Source data:
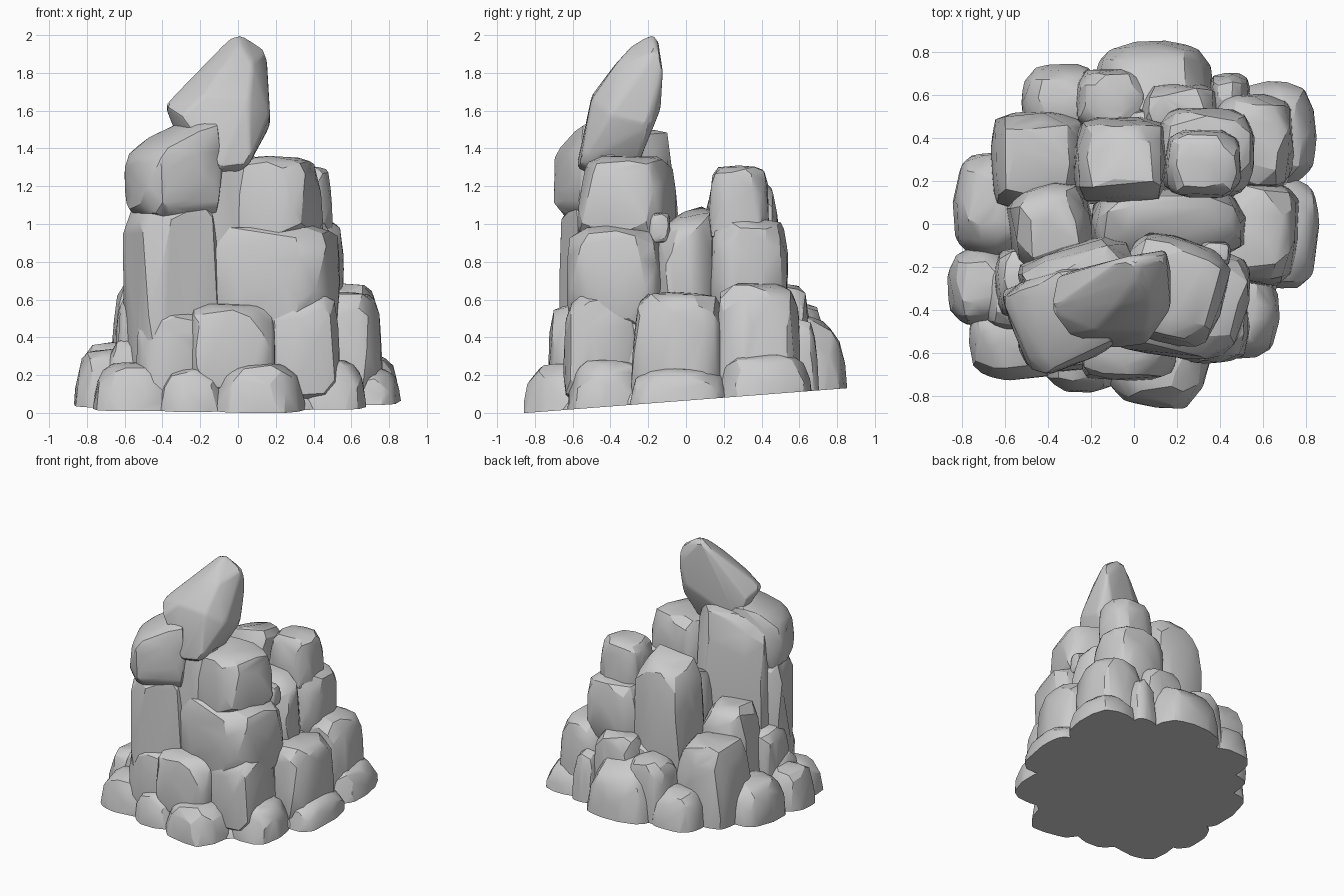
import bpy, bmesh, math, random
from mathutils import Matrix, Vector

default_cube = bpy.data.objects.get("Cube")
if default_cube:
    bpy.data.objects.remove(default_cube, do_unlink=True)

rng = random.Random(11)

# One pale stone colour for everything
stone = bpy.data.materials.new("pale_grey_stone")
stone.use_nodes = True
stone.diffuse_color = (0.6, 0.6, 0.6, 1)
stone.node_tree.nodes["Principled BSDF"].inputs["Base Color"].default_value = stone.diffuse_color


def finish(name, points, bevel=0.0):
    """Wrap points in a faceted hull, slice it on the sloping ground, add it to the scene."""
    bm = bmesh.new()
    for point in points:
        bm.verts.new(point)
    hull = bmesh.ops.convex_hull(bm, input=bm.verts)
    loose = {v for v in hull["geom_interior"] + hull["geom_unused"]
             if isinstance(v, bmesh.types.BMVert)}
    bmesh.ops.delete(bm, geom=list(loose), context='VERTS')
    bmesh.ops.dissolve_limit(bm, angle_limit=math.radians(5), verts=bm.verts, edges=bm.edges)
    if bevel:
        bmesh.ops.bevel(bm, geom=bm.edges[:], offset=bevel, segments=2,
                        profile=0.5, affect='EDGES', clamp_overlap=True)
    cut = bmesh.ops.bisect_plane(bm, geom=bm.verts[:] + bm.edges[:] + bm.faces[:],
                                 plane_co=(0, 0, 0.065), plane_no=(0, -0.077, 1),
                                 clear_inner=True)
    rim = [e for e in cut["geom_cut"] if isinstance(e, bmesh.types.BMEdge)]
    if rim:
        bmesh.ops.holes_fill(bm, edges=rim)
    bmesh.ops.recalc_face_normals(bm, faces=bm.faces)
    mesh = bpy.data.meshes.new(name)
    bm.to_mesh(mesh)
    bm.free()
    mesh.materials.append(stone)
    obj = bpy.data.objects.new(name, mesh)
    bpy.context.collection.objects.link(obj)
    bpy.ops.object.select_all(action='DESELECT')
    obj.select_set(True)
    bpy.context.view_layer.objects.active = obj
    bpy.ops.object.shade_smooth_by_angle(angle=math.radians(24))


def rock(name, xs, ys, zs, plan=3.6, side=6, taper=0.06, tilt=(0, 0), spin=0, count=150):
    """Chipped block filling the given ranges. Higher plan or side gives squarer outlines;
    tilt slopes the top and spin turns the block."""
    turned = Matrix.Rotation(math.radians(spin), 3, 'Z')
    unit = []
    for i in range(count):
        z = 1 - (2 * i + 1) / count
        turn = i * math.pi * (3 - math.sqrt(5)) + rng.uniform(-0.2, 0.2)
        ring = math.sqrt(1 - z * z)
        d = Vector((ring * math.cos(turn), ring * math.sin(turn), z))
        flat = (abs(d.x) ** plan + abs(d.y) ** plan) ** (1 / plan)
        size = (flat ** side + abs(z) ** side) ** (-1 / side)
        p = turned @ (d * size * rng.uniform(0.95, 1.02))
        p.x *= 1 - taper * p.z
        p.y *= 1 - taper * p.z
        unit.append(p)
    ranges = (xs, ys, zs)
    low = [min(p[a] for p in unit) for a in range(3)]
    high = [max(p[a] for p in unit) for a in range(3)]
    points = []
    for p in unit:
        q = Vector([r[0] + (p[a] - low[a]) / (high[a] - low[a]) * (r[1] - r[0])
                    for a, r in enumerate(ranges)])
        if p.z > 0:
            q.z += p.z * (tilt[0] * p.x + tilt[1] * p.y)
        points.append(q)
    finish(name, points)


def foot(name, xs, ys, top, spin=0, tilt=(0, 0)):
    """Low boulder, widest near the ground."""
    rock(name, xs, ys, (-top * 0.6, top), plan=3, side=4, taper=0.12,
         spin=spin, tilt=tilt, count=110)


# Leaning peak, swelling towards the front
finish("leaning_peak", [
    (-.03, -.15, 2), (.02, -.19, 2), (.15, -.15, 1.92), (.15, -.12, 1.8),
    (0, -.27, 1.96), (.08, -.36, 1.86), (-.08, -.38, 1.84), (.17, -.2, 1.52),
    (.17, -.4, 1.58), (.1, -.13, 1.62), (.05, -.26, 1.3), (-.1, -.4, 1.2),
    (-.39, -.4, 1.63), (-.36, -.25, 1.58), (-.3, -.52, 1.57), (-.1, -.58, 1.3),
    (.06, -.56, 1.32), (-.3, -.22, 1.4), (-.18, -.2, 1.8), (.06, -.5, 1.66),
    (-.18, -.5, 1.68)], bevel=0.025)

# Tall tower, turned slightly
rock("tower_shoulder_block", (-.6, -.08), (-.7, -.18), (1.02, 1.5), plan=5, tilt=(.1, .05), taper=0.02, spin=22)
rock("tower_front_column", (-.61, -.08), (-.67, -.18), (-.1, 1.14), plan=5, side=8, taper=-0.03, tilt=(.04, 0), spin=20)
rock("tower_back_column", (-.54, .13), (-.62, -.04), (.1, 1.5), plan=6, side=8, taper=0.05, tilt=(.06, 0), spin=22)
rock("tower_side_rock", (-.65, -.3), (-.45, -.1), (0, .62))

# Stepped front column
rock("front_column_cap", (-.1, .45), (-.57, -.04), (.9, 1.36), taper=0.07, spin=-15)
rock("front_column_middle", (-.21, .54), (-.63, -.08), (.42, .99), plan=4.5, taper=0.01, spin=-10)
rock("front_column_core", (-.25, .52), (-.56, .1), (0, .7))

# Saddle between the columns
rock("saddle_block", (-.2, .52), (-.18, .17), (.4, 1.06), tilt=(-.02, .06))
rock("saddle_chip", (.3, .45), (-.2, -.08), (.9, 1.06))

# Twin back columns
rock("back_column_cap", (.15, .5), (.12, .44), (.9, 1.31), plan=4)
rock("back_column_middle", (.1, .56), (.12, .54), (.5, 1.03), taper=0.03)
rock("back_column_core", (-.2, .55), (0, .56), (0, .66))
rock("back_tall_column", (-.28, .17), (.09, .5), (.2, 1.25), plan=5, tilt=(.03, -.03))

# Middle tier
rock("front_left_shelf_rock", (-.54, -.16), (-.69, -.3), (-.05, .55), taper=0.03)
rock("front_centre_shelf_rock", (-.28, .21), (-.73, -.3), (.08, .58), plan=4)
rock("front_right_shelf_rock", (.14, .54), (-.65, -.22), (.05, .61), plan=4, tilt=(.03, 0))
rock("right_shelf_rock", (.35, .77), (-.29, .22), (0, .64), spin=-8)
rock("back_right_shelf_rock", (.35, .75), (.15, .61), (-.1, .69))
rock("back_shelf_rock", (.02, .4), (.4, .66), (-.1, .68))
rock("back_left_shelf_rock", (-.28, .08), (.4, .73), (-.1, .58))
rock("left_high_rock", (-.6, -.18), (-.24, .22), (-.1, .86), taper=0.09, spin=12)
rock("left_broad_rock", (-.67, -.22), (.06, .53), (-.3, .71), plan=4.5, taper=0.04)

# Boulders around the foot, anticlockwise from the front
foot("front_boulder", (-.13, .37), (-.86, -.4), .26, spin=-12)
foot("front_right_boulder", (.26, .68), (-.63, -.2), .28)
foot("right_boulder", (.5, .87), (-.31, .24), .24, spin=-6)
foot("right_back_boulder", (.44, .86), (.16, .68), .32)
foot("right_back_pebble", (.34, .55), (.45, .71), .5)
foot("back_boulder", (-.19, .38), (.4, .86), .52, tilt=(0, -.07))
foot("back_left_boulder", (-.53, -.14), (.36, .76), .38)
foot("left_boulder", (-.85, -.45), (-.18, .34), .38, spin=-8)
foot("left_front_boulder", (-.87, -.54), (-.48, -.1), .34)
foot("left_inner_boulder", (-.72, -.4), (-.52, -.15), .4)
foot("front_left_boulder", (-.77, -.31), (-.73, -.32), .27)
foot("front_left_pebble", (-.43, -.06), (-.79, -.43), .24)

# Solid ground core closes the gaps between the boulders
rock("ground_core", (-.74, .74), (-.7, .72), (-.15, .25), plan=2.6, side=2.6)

Exercise directions:
Tell how many lines of the listing contain the string "types", giving the number without any other words.

Result for this task:
2